Baguio mayor bans red-tagging posters, tarps
BAGUIO CITY, Benguet, Philippines — Mayor Benjamin Magalong has directed the police in Baguio City to take down any tarpaulin or poster that imply or explicitly tie local activists to the communist movement and its military arm, the New People’s Army.
Magalong, who chairs the Cordillera Regional Peace and Order Council, gave this order to Col. Glenn Lonogan, the city’s police director, on Saturday during a dialogue with activists, including students, who said they felt unsafe in the city after they were harassed online because they were falsely linked to communist rebels.
Members of the Cordillera People’s Alliance (CPA) and its affiliate organizations met Magalong, after these groups were declared persona non grata by two Baguio villages and labeled as “communist front organizations” in several other towns and provinces in the Cordillera.
Magalong said he would also ask for a review of how the Cordillera’s anti-insurgency program had been executed.
He acknowledged the “evil” that red-tagging does to the psyche of young people, adding it robbed “people of their dignity, especially if [these actions] are designed to destroy the reputation of people.”
“If you don’t feel safe in Baguio, that means I have problems as the chief executive,” Magalong told the group.
He told the city police to stop groups from installing tarpaulins or posters that Red-tagged activists.
“Those posters are now prohibited,” he told, Lonogan, who was present in the meeting.
Louise Montenegro, a student of the University of the Philippines Baguio, said she had been “humiliated” and threatened with rape or physical assault online because of social media posts identifying her as a “communist terrorist” that could have been generated or shared by the police and some government agencies.

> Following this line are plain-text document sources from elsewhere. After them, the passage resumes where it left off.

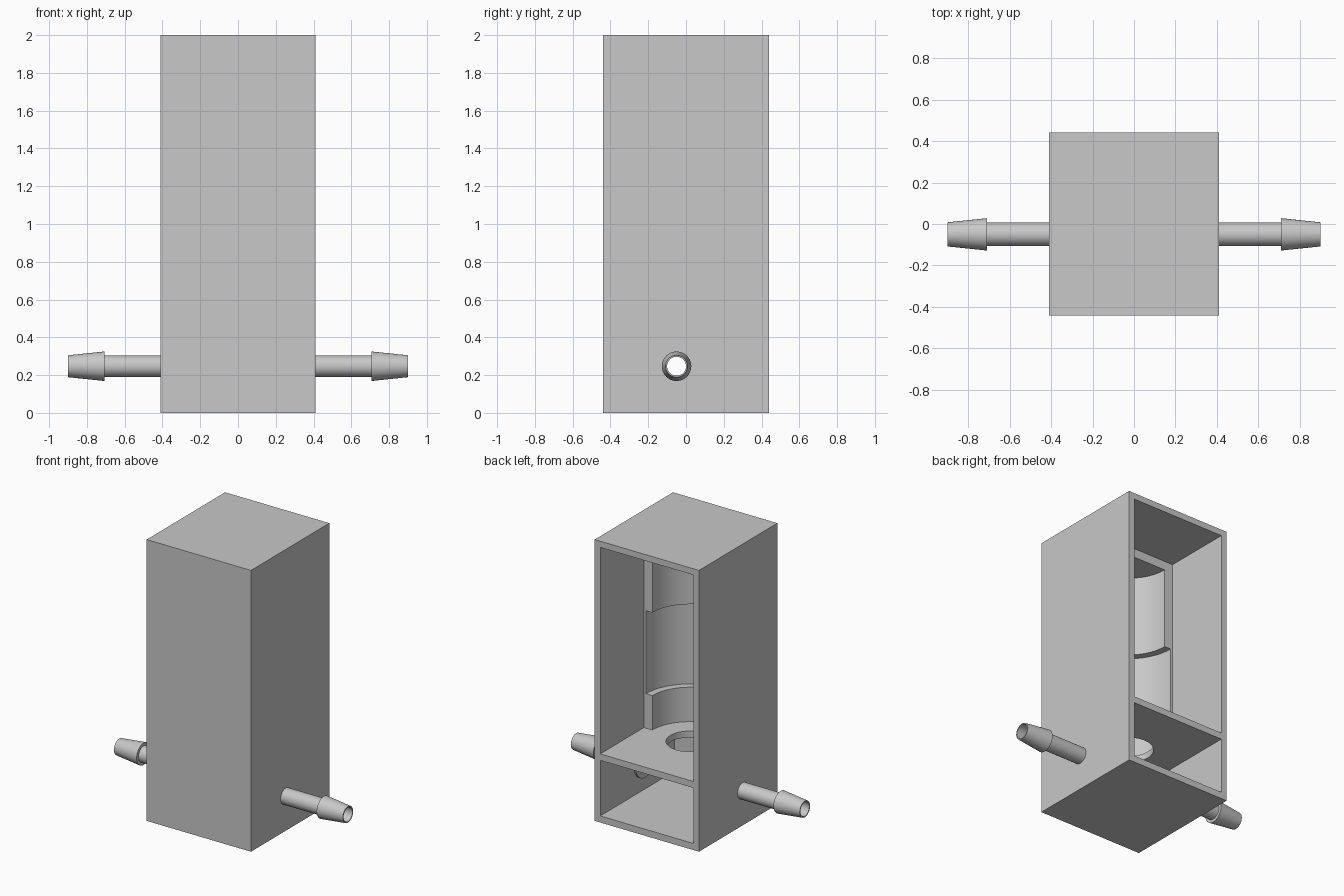
import bpy, bmesh, math
from mathutils import Matrix, Vector

if "Cube" in bpy.data.objects:
    bpy.data.objects.remove(bpy.data.objects["Cube"], do_unlink=True)

grey = bpy.data.materials.new("plain_grey")
grey.use_nodes = True
grey.diffuse_color = (0.58, 0.58, 0.58, 1)
grey.node_tree.nodes["Principled BSDF"].inputs["Base Color"].default_value = grey.diffuse_color

HALF_X, HALF_Y, TOP = 0.41, 0.44, 2.0
WALL = 0.044
AXIS_Y, PORT_Z = -0.05, 0.247
SHELF_LOW, SHELF_TOP = 0.442, 0.488


def add_object(name, bm):
    bmesh.ops.recalc_face_normals(bm, faces=bm.faces[:])
    mesh = bpy.data.meshes.new(name)
    bm.to_mesh(mesh)
    bm.free()
    mesh.materials.append(grey)
    obj = bpy.data.objects.new(name, mesh)
    bpy.context.collection.objects.link(obj)
    return obj


def box(name, low, high):
    low, high = Vector(low), Vector(high)
    bm = bmesh.new()
    bmesh.ops.create_cube(bm, size=1, matrix=Matrix.Translation((low + high) / 2)
                          @ Matrix.Diagonal((*(high - low), 1)))
    return add_object(name, bm)


def upright_cylinder(name, radius, z0, z1):
    bm = bmesh.new()
    bmesh.ops.create_cone(bm, cap_ends=True, segments=96, radius1=radius, radius2=radius,
                          depth=z1 - z0,
                          matrix=Matrix.Translation((0, AXIS_Y, (z0 + z1) / 2)))
    return add_object(name, bm)


def smooth(obj):
    bpy.ops.object.select_all(action="DESELECT")
    obj.select_set(True)
    bpy.context.view_layer.objects.active = obj
    bpy.ops.object.shade_smooth_by_angle(angle=math.radians(30))


# Housing, hollowed from the back
housing = box("housing", (-HALF_X, -HALF_Y, 0), (HALF_X, HALF_Y, TOP))
inner = HALF_X - WALL

# Through bore for both hose fittings
bore_bm = bmesh.new()
bmesh.ops.create_cone(bore_bm, cap_ends=True, segments=48, radius1=0.053, radius2=0.053,
                      depth=1, matrix=Matrix.Translation((0, AXIS_Y, PORT_Z))
                      @ Matrix.Rotation(math.pi / 2, 4, "Y"))

cutters = [
    box("upper_bay_cutter", (-inner, AXIS_Y, SHELF_TOP), (inner, 0.6, TOP - WALL)),
    box("lower_bay_cutter", (-inner, -HALF_Y + WALL, 0.047), (inner, 0.6, SHELF_LOW)),
    upright_cylinder("cradle_cutter", 0.30, SHELF_TOP, 1.893),
    upright_cylinder("cradle_recess_cutter", 0.35, 0.733, 1.323),
    upright_cylinder("shelf_hole_cutter", 0.158, SHELF_LOW - 0.1, SHELF_TOP + 0.1),
    add_object("port_cutter", bore_bm),
]
for cutter in cutters:
    cutter.hide_render = True
    mod = housing.modifiers.new(cutter.name, "BOOLEAN")
    mod.operation = "DIFFERENCE"
    mod.solver = "EXACT"
    mod.object = cutter

# Bake the cuts and drop the cutters
bpy.context.view_layer.update()
graph = bpy.context.evaluated_depsgraph_get()
baked = bpy.data.meshes.new_from_object(housing.evaluated_get(graph))
housing.modifiers.clear()
housing.data = baked
for cutter in cutters:
    bpy.data.objects.remove(cutter, do_unlink=True)
smooth(housing)

# Barbed hose fittings with an inner flange: (x, radius) around the bore
profile = [(inner - 0.012, 0.05), (inner - 0.012, 0.11), (inner + 0.01, 0.11),
           (inner + 0.01, 0.057), (0.708, 0.057), (0.708, 0.078),
           (0.90, 0.058), (0.90, 0.05)]
for name, side in (("left_hose_fitting", 1), ("right_hose_fitting", -1)):
    bm = bmesh.new()
    points = [bm.verts.new((side * x, AXIS_Y, PORT_Z + r)) for x, r in profile]
    edges = [bm.edges.new((a, b)) for a, b in zip(points, points[1:] + points[:1])]
    bmesh.ops.spin(bm, geom=points + edges, cent=(0, AXIS_Y, PORT_Z), axis=(1, 0, 0),
                   angle=math.tau, steps=48, use_merge=False)
    bmesh.ops.remove_doubles(bm, verts=bm.verts[:], dist=0.0001)
    smooth(add_object(name, bm))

Montenegro, who is not a resident of the city, informed Magalong that these threats made her and other young activists fearful about remaining in Baguio.
“The attacks have tarnished our home here in the city … Having our parents see those [messages] have also been of great concern for us,” she said.
Montenegro was among the students who petitioned a local court for a writ of amparo in March 2021, which required the police to track and shut down 24 Facebook accounts responsible for a smear campaign targeting the youths, said their counsel, human rights lawyer Francesca Macli-ing Claver.
Six of these accounts turned out to have emerged from official social media pages of police offices in the Cordillera, which were eventually taken down, she said.
“We are not communists [and] we are not rebel combatants,” said Jeoff Larua, secretary general of Tongtongan ti Umili, but were labeled as such even by the police, endangering their lives and their families.
Red-tagging in the summer capital could also be a “precursor” to more sinister actions like falsified criminal charges or extrajudicial killings, added CPA chair Windel Bolinget, who was recently acquitted of a murder complaint filed by the police in the Davao region, which he had never visited.